I’m picking the Steelers to win the Super Bowl because even when Ben Roethlisberger is bad, he’s really not bad. Five years ago, he supposedly had the worst game of any winning Super Bowl quarterback in history, but his Win Probability Added against Seattle was higher than the Seahawks’ Matt Hasselbeck. Why?
For starters, he ran for all three of Pittsburgh’s third-down run conversions, including one for a touchdown. And he was 2-for-4 on third downs of at least eight yards, including the biggest play of the game: a scrambling 37-yard pass on third-and-28 that set up the TD that put the Steelers ahead to stay.
In this year’s AFC title game, Mark Sanchez of the Jets had a 102.2 passer rating to Roethlisberger’s 35.5, but Roethlisberger had the higher WPA. Deservedly so. Pittsburgh outgained the Jets 232 yards to 12 in taking a 24-0 lead. Sanchez never threw a second-half pass where the Jets didn’t trail by at least 12 points. Against the Ravens, Roethlisberger passed or ran for a first down on four of eight times he faced third-and-10 or more, including a 58-yard pass on third-and-19 that basically won the game. In one game against arguably the best defense in football, Roethlisberger converted as many third-and-10s as Green Bay’s Aaron Rodgers has in his playoff career.
Packers in rare company
The Packers head into today’s Super Bowl as one of only eight teams in 45 years not to lose a game by more than four points. Four won the Super Bowl: the 1972 Dolphins (17-0), 1984 49ers (18-1); 1989 49ers (17-2) and the 1991 Redskins (17-2). The three who didn’t win it all are the 1998 Vikings (16-2), 2006 Chargers (14-3) and 2007 Patriots (18-1).

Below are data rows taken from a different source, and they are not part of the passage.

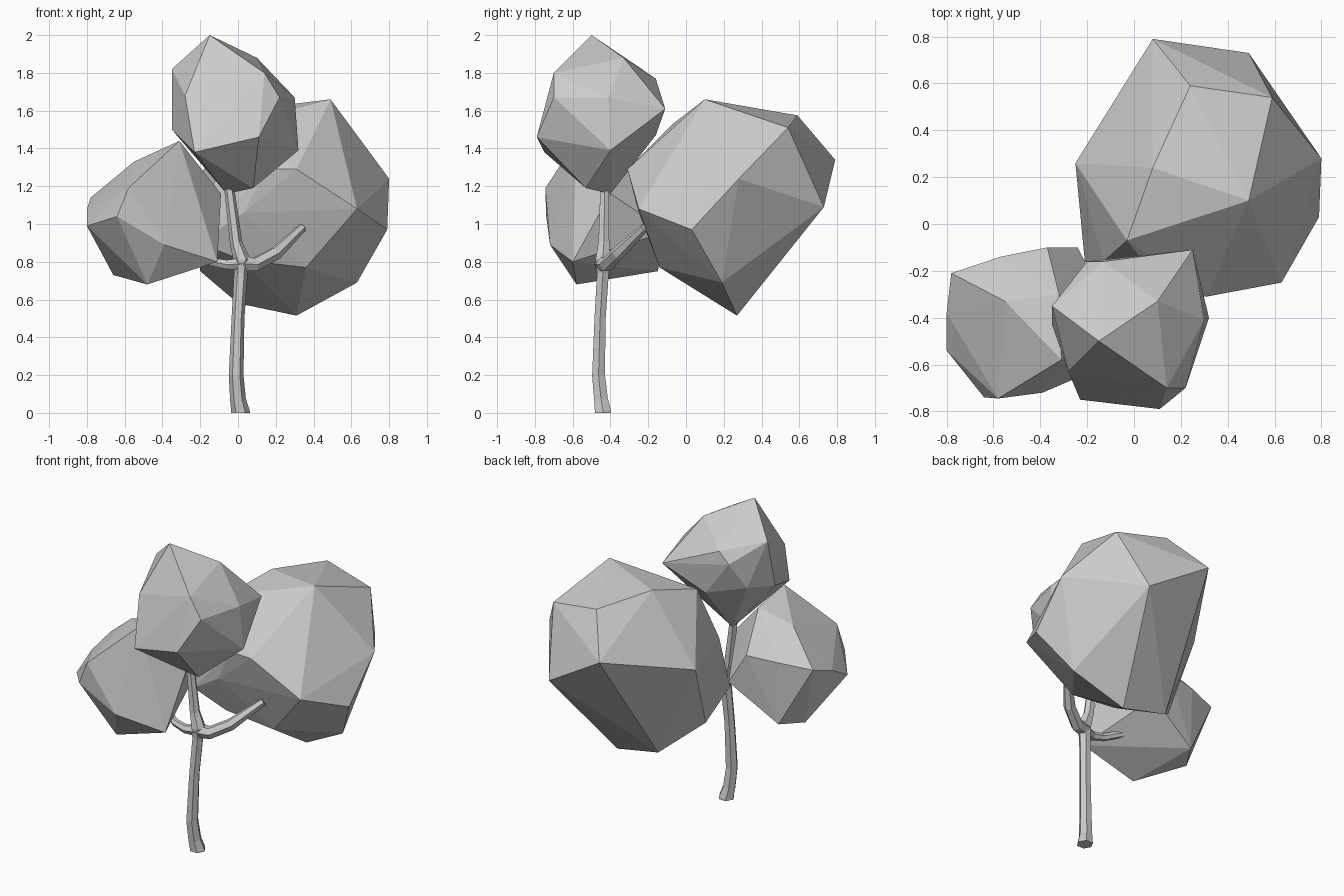
import bpy
import bmesh

# Remove the default cube
cube = bpy.data.objects.get("Cube")
if cube:
    bpy.data.objects.remove(cube, do_unlink=True)


def make_material(name, color):
    material = bpy.data.materials.new(name)
    material.use_nodes = True
    material.diffuse_color = color
    material.node_tree.nodes["Principled BSDF"].inputs["Base Color"].default_value = color
    return material


grey = make_material("plain grey", (0.6, 0.6, 0.6, 1.0))


def add_crown(name, points):
    """Wrap a handful of corner points into a flat-faceted leaf mass."""
    bm = bmesh.new()
    for point in points:
        bm.verts.new(point)
    bmesh.ops.convex_hull(bm, input=bm.verts[:])
    loose = [vert for vert in bm.verts if not vert.link_faces]
    bmesh.ops.delete(bm, geom=loose, context='VERTS')
    bmesh.ops.recalc_face_normals(bm, faces=bm.faces[:])
    mesh = bpy.data.meshes.new(name)
    bm.to_mesh(mesh)
    bm.free()
    mesh.materials.append(grey)
    crown = bpy.data.objects.new(name, mesh)
    bpy.context.collection.objects.link(crown)
    return crown


def add_limb(name, stations):
    """Sweep a tapered six-sided tube along stations of (x, y, z, radius)."""
    curve = bpy.data.curves.new(name, 'CURVE')
    curve.dimensions = '3D'
    curve.bevel_depth = 1.0
    curve.bevel_resolution = 1
    curve.use_fill_caps = True
    spline = curve.splines.new('POLY')
    spline.use_smooth = False
    spline.points.add(len(stations) - 1)
    for point, (x, y, z, radius) in zip(spline.points, stations):
        point.co = (x, y, z, 1.0)
        point.radius = radius
    curve.materials.append(grey)
    limb = bpy.data.objects.new(name, curve)
    bpy.context.collection.objects.link(limb)
    return limb


# Upper crown above the trunk
add_crown("upper_crown", [
    (-.15, -.5, 2), (.1, -.33, 1.88), (.14, -.7, 1.8), (-.35, -.35, 1.82),
    (-.35, -.43, 1.5), (.3, -.41, 1.67), (.25, -.11, 1.61), (-.13, -.16, 1.77),
    (-.2, -.16, 1.7), (-.27, -.25, 1.53), (-.03, -.16, 1.47), (.32, -.4, 1.39),
    (.22, -.7, 1.67), (.11, -.79, 1.46), (-.23, -.75, 1.38), (-.28, -.63, 1.68),
    (.08, -.53, 1.19), (-.06, -.4, 1.16),
])

# Small crown on the right-hand branch
add_crown("small_crown", [
    (-.31, -.58, 1.44), (-.55, -.33, 1.33), (-.32, -.3, 1.4), (-.78, -.21, 1.14),
    (-.8, -.38, 1.08), (-.8, -.54, .99), (-.64, -.74, 1.04), (-.58, -.745, 1.19),
    (-.66, -.3, .73), (-.57, -.15, .75), (-.48, -.58, .68), (-.39, -.72, .89),
    (-.11, -.6, .8), (-.09, -.4, 1.16), (-.24, -.1, .96), (-.37, -.1, 1.17),
    (-.57, -.14, 1.16),
])

# Large crown behind, on the left-hand branch
add_crown("large_crown", [
    (.49, .1, 1.66), (.08, .24, 1.61), (.24, .59, 1.575), (.59, .54, 1.51),
    (.8, .28, 1.24), (.79, .03, .97), (.08, .79, 1.34), (.49, .73, 1.09),
    (.63, -.25, 1.08), (.31, -.31, 1.29), (.63, .19, .69), (.31, .27, .515),
    (-.03, -.07, 1.53), (-.25, .26, 1.18), (-.2, .08, .75), (0, .29, .58),
    (.36, -.14, .77), (-.21, -.16, .9), (-.13, -.16, 1.2), (.03, -.25, 1.06),
    (.02, -.15, .81), (.15, -.3, 1.29),
])

# Trunk, flared at the foot and swelling at the fork
add_limb("trunk", [
    (.013, -.44, 0, .05), (.013, -.44, .01, .049), (0, -.45, .07, .042),
    (-.01, -.463, .2, .039), (0, -.455, .5, .034), (.015, -.44, .74, .036),
    (.02, -.44, .81, .045), (-.01, -.435, .9, .033), (-.05, -.43, 1.22, .026),
])

# Branches reaching for the side crowns
add_limb("left_branch", [
    (.02, -.44, .79, .045), (.09, -.42, .785, .04),
    (.2, -.36, .845, .037), (.34, -.22, .98, .023),
])
add_limb("right_branch", [
    (.02, -.44, .79, .038), (-.06, -.46, .785, .028),
    (-.14, -.45, .8, .024), (-.3, -.37, .86, .02),
])
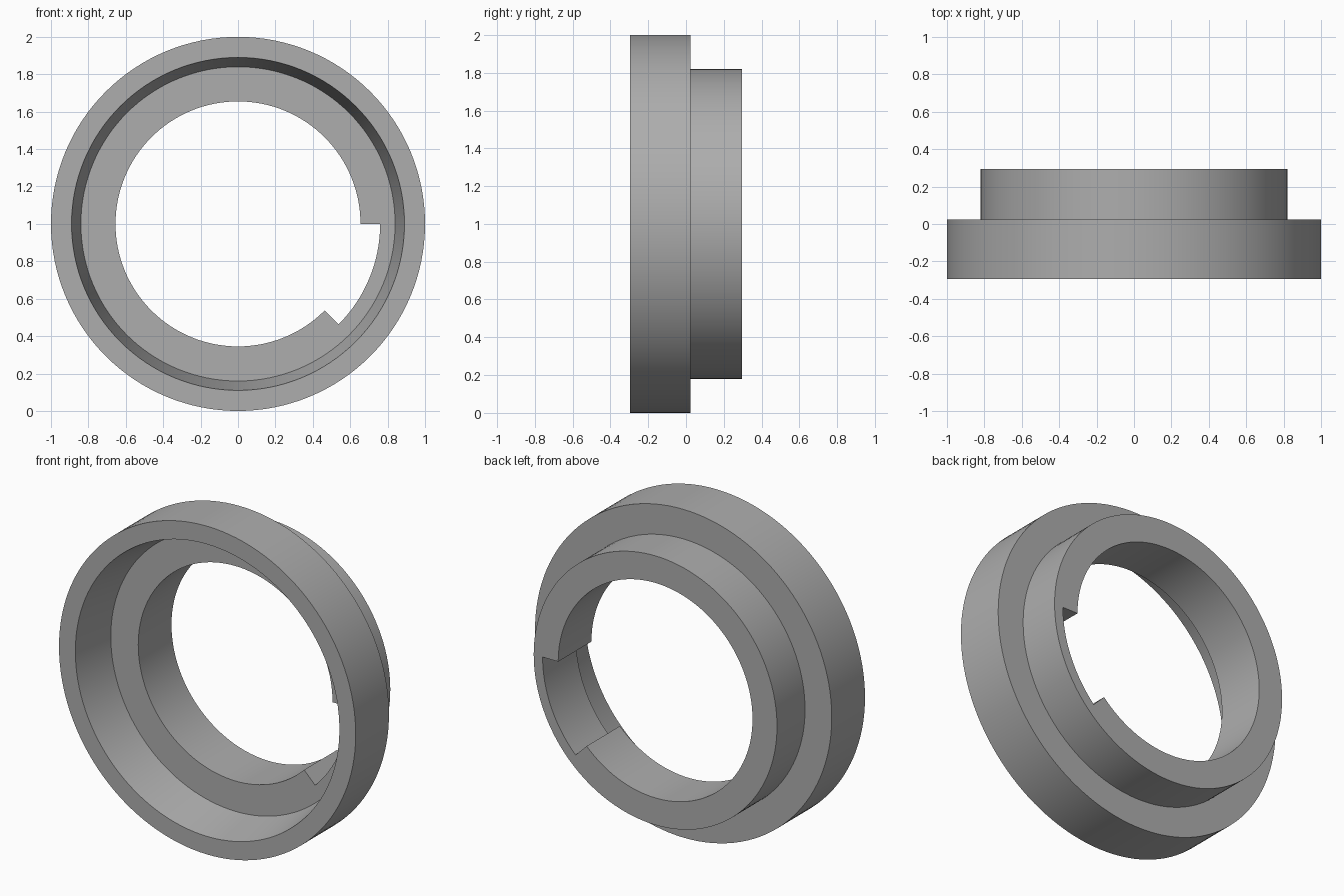
import bpy, math

cube = bpy.data.objects.get("Cube")
if cube:
    bpy.data.objects.remove(cube, do_unlink=True)

grey = bpy.data.materials.new("plain_grey")
grey.use_nodes = True
colour = (0.42, 0.42, 0.42, 1)
grey.diffuse_color = colour
grey.node_tree.nodes["Principled BSDF"].inputs["Base Color"].default_value = colour

STEPS = 128          # segments around the axis
CENTRE_Z = 1.0
FRONT, FLOOR, STEP, BACK = -0.295, -0.025, 0.025, 0.295
BORE, NOTCH = 0.655, 0.76


def bore_radii(i):
    """Bore radius on each side of ray i; the notch spans 0 to -45 degrees."""
    first, last = STEPS * 7 // 8, STEPS
    before = NOTCH if first < i <= last or i == 0 else BORE
    after = NOTCH if first <= i < last else BORE
    return before, after


def section(i, bore):
    """Points of the closed ring section on ray i, as 3D points."""
    a = 2 * math.pi * i / STEPS
    profile = [(bore, FLOOR), (0.84, FLOOR), (0.89, FRONT), (1.0, FRONT),
               (1.0, STEP), (0.82, STEP), (0.82, BACK), (bore, BACK)]
    return [(r * math.cos(a), y, CENTRE_Z + r * math.sin(a)) for r, y in profile]


# Stepped ring swept around the axis, with a wider bore along the notch
verts, faces, rays = [], [], []
for i in range(STEPS):
    before, after = bore_radii(i)
    start = len(verts)
    verts += section(i, before)
    ray_in = list(range(start, start + 8))
    ray_out = ray_in
    if before != after:
        # Notch end wall: only the bore corners are doubled
        pts = section(i, after)
        verts += [pts[0], pts[7]]
        ray_out = [start + 8] + ray_in[1:7] + [start + 9]
        wall = [ray_in[0], ray_in[7], ray_out[7], ray_out[0]]
        faces.append(wall)
    rays.append((ray_in, ray_out))

for i in range(STEPS):
    a, b = rays[i][1], rays[(i + 1) % STEPS][0]
    for k in range(8):
        n = (k + 1) % 8
        faces.append([a[k], a[n], b[n], b[k]])

mesh = bpy.data.meshes.new("stepped_ring")
mesh.from_pydata(verts, [], faces)
mesh.materials.append(grey)
ring = bpy.data.objects.new("stepped_ring", mesh)
bpy.context.collection.objects.link(ring)

# Consistent outward normals, then smooth shading with sharp edges kept
bpy.ops.object.select_all(action="DESELECT")
ring.select_set(True)
bpy.context.view_layer.objects.active = ring
bpy.ops.object.mode_set(mode="EDIT")
bpy.ops.mesh.select_all(action="SELECT")
bpy.ops.mesh.normals_make_consistent(inside=False)
bpy.ops.object.mode_set(mode="OBJECT")
bpy.ops.object.shade_smooth_by_angle(angle=math.radians(30))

Those seven teams, coldhardfootballfacts.com reports, averaged 1.1 losses in the regular season. The Packers lost six times. The Packers are good enough to beat almost any team fairly easily, but self-destructive enough to lose most close games. And you don’t want to be in a close game with Pittsburgh. Roethlisberger has led 26 game-winning fourth-quarter drives, more than any other NFL player in the first seven years of his career. Nine of those scored the game-winning points in the final 43 seconds. Five others were in overtime.
NFC poor sister to AFC
The AFC has won nine of the past 13 Super Bowls. New Orleans won last year, but the NFC hasn’t won back-to-back Super Bowls since the Broncos upset the Packers to end the NFC’s 13-game Super winning streak 14 years ago. That’s another reason I like the Steelers: They are the champions of a clearly tougher conference.
Matt Trowbridge’s Quick Shots on sports appear Sundays. He can be reached at 815-987-1383 or firstname.lastname@example.org.